U.S. Senate Bill Requires Fixed-Price JSF Contract
The defense authorization bill passed by the U.S. Senate Armed Services Committee on June 16 requires a fixed-price contract for the next F-35 Joint Strike Fighter (JSF) buy, forcing the contractors to absorb any cost overruns.
The Senate panel met throughout the week behind closed doors marking up the authorization bill for 2012. Details of the markup were released in a June 17 email from the committee.
“The bill contains a unique requirement that the low-rate initial procurement contract for the FY11 lot of the Joint Strike Fighter (LRIP-5) program must be a fixed-price contract and the contract must require the contractor to absorb 100 percent of costs above the target cost,” the committee’s statement said.
With lot 4, the Pentagon converted from a cost-plus, award-fee plan to a fixed-price, incentive-fee deal. It is negotiating the LRIP 5 buy with prime contractor Lockheed Martin.
If included in the final bill passed by both chambers, the Senate committee’s amendment would make using a fixed-price contract legally binding.
The bill fully supports the Pentagon’s budget request for procurement of the aircraft, allocating $3.2 billion for the Navy and $3.7 billion for Air Force’s JSF buy. The Pentagon plans to buy 32 JSF aircraft in 2012: 19 for the Air Force, seven for the Navy and six for the Marine Corps.
The JSF program is under intense scrutiny by Pentagon leadership due to dramatic cost overruns and production delays. Defense Secretary Robert Gates put the Marine Corps variant on a two year-probation earlier this year.
A Defense Acquisition Board review that would have established a new cost baseline for the F-35 has been postponed until the fall, according to JSF program executive officer Vice Adm. David Venlet.

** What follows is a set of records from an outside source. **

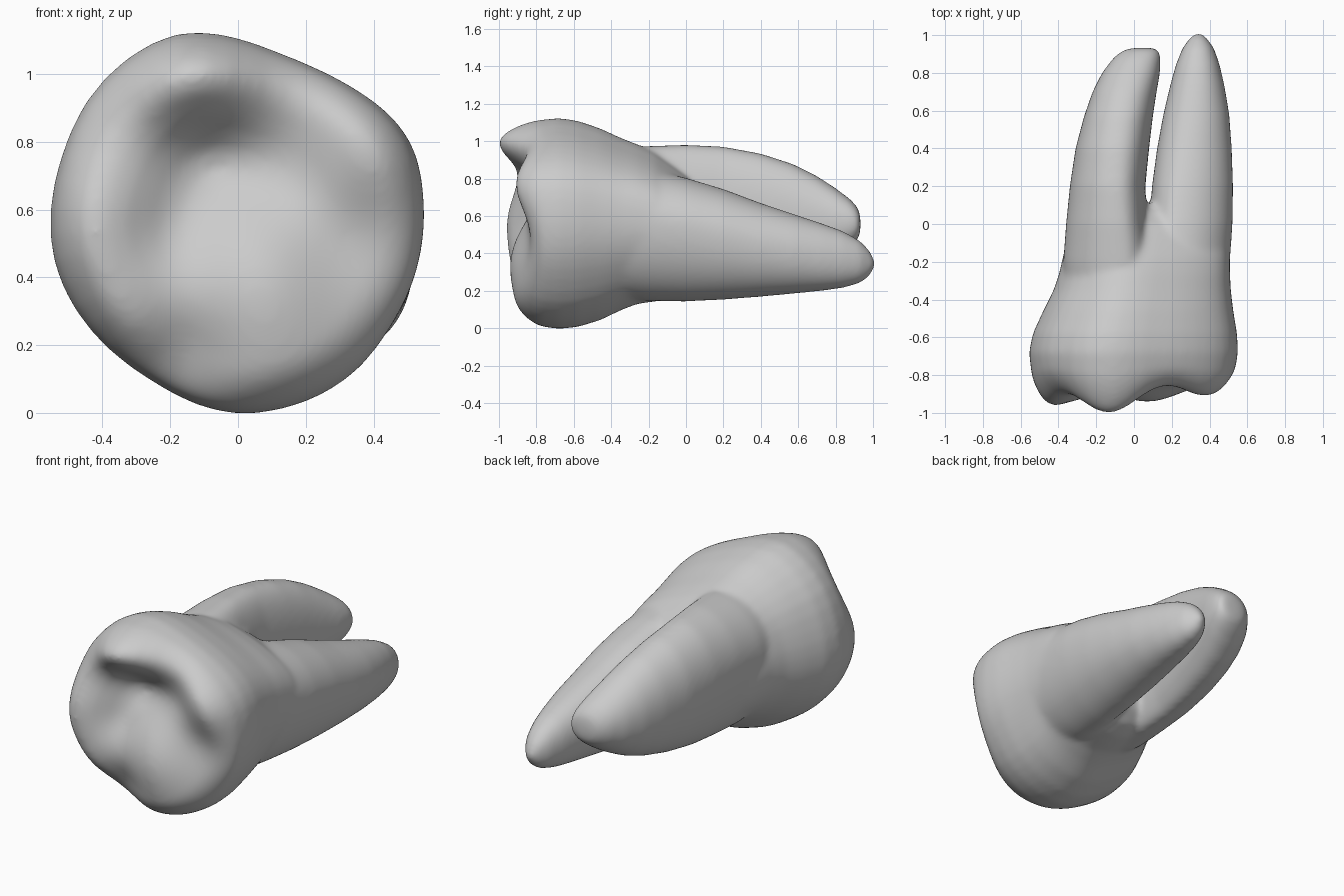
import bpy, bmesh, math
from mathutils import Vector

if "Cube" in bpy.data.objects:
    bpy.data.objects.remove(bpy.data.objects["Cube"])

# Crown outline seen from the front (x, z)
OUT = [(.545, .62), (.525, .75), (.47, .85), (.38, .93), (.26, 1.0), (.12, 1.06),
       (-.03, 1.11), (-.18, 1.115), (-.33, 1.04), (-.45, .91), (-.52, .75), (-.55, .6),
       (-.54, .45), (-.48, .31), (-.38, .19), (-.26, .1), (-.13, .03), (0, 0),
       (.13, .015), (.25, .06), (.36, .14), (.45, .26), (.51, .38), (.54, .5)]
CX, CZ = 0.0, 0.56


def refine(pts):
    """Closed Catmull-Rom, doubling the point count."""
    res, n = [], len(pts)
    for i in range(n):
        a, b, c, d = (Vector(pts[(i + k) % n]) for k in (-1, 0, 1, 2))
        res += [tuple(b), tuple((b + c) * 0.5625 - (a + d) * 0.0625)]
    return res


OUTLINE = refine(OUT)


def loft(bm, rings):
    """Skin a list of rings and close both ends."""
    vs = [[bm.verts.new(p) for p in r] for r in rings]
    n = len(vs[0])
    for a, b in zip(vs, vs[1:]):
        for i in range(n):
            bm.faces.new((a[i], a[(i + 1) % n], b[(i + 1) % n], b[i]))
    bm.faces.new(vs[0])
    bm.faces.new(vs[-1][::-1])


def fitted(y, x0, x1, z0, z1):
    """Crown outline squeezed into a box."""
    return [(x0 + (x + .55) / 1.095 * (x1 - x0), y, z0 + z / 1.115 * (z1 - z0))
            for x, z in OUTLINE]


def d_section(side, y, x0, x1, z0, z1, n=48):
    """Root section: full curve on the outer side, flatter inside, widest above the middle."""
    k = min(1, max(0, y) / .8)
    f = .33 + .17 * k
    xc = x0 + (x1 - x0) * (f if side > 0 else 1 - f)
    zc = z0 + (z1 - z0) * (.6 - .1 * k)
    pts = []
    for i in range(n):
        t = math.tau * i / n
        c, s = math.cos(t), math.sin(t)
        rx = x1 - xc if c > 0 else xc - x0
        rz = z1 - zc if s > 0 else zc - z0
        e = 2 + .1 * k if c * side > 0 else 2.2
        pts.append((xc + rx * math.copysign(abs(c) ** (2 / e), c), y,
                    zc + rz * math.copysign(abs(s) ** (2 / e), s)))
    return pts


# Cusps and fossae: x, z, height, width
BUMPS = [(-.13, .98, .20, .15), (-.42, .56, .14, .19), (.1, .2, .09, .19),
         (.38, .78, .10, .16), (.06, .42, .06, .14), (-.34, .26, .06, .13),
         (-.1, .77, -.13, .11), (.14, .74, -.05, .11), (-.2, .55, -.05, .09),
         (.32, .54, -.025, .11), (-.17, .15, -.05, .09)]


def chew(x, z):
    h = .82
    for bx, bz, a, w in BUMPS:
        h += a * math.exp(-((x - bx) ** 2 + (z - bz) ** 2) / (2 * w * w))
    return -h


bm = bmesh.new()

# Crown and trunk
rings = []
for k in (.02, .1, .2, .3, .4, .5, .6, .7, .78, .84, .89, .93, .96, .985):
    t = max(0, (k - .76) / .24)
    blend = math.sqrt(1 - t * t)
    ring = []
    for ox, oz in OUTLINE:
        x, z = CX + (ox - CX) * k, CZ + (oz - CZ) * k
        ring.append((x, -.72 + (chew(x, z) + .72) * blend, z))
    rings.append(ring)
for s in [(-.68, -.555, .55, -.004, 1.12), (-.58, -.535, .545, .006, 1.105),
          (-.46, -.48, .525, .042, 1.065), (-.35, -.425, .512, .095, 1.015),
          (-.26, -.395, .508, .13, .98), (-.17, -.375, .507, .142, .94),
          (-.09, -.355, .5, .155, .885), (0, -.315, .47, .19, .82),
          (.06, -.23, .4, .26, .75), (.1, -.08, .24, .36, .68)]:
    rings.append(fitted(*s))
loft(bm, rings)

# Roots: y, x0, x1, z0, z1
LEFT = [(-.45, -.36, .1, .2, .95), (-.2, -.375, .1, .175, .975), (0, -.36, .068, .19, .982),
        (.2, -.34, .06, .215, .972), (.4, -.31, .08, .25, .935), (.57, -.265, .1, .29, .88),
        (.7, -.22, .12, .335, .815), (.8, -.17, .138, .385, .75), (.88, -.11, .143, .437, .69),
        (.92, -.06, .133, .475, .645), (.933, -.01, .11, .51, .6)]
RIGHT = [(-.45, .04, .48, .17, .83), (-.2, .05, .508, .145, .85), (0, .082, .522, .142, .805),
         (.2, .095, .525, .152, .745), (.4, .122, .518, .168, .67), (.58, .155, .505, .185, .61),
         (.73, .19, .48, .2, .56), (.84, .22, .455, .215, .52), (.93, .255, .425, .24, .47),
         (.98, .29, .39, .275, .42), (1.008, .32, .365, .32, .37)]
for side, root in ((-1, LEFT), (1, RIGHT)):
    loft(bm, [d_section(side, *s) for s in root])

bmesh.ops.recalc_face_normals(bm, faces=bm.faces[:])
me = bpy.data.meshes.new("tooth")
bm.to_mesh(me)
bm.free()
tooth = bpy.data.objects.new("tooth", me)
bpy.context.collection.objects.link(tooth)

# Fuse the parts and soften the joints
fuse = tooth.modifiers.new("fuse", 'REMESH')
fuse.mode = 'VOXEL'
fuse.voxel_size = 0.012
fuse.use_smooth_shade = True
soft = tooth.modifiers.new("soften", 'SMOOTH')
soft.factor = 0.5
soft.iterations = 34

The review had been scheduled for late May, and then was rescheduled for mid-June.
By KATE BRANNEN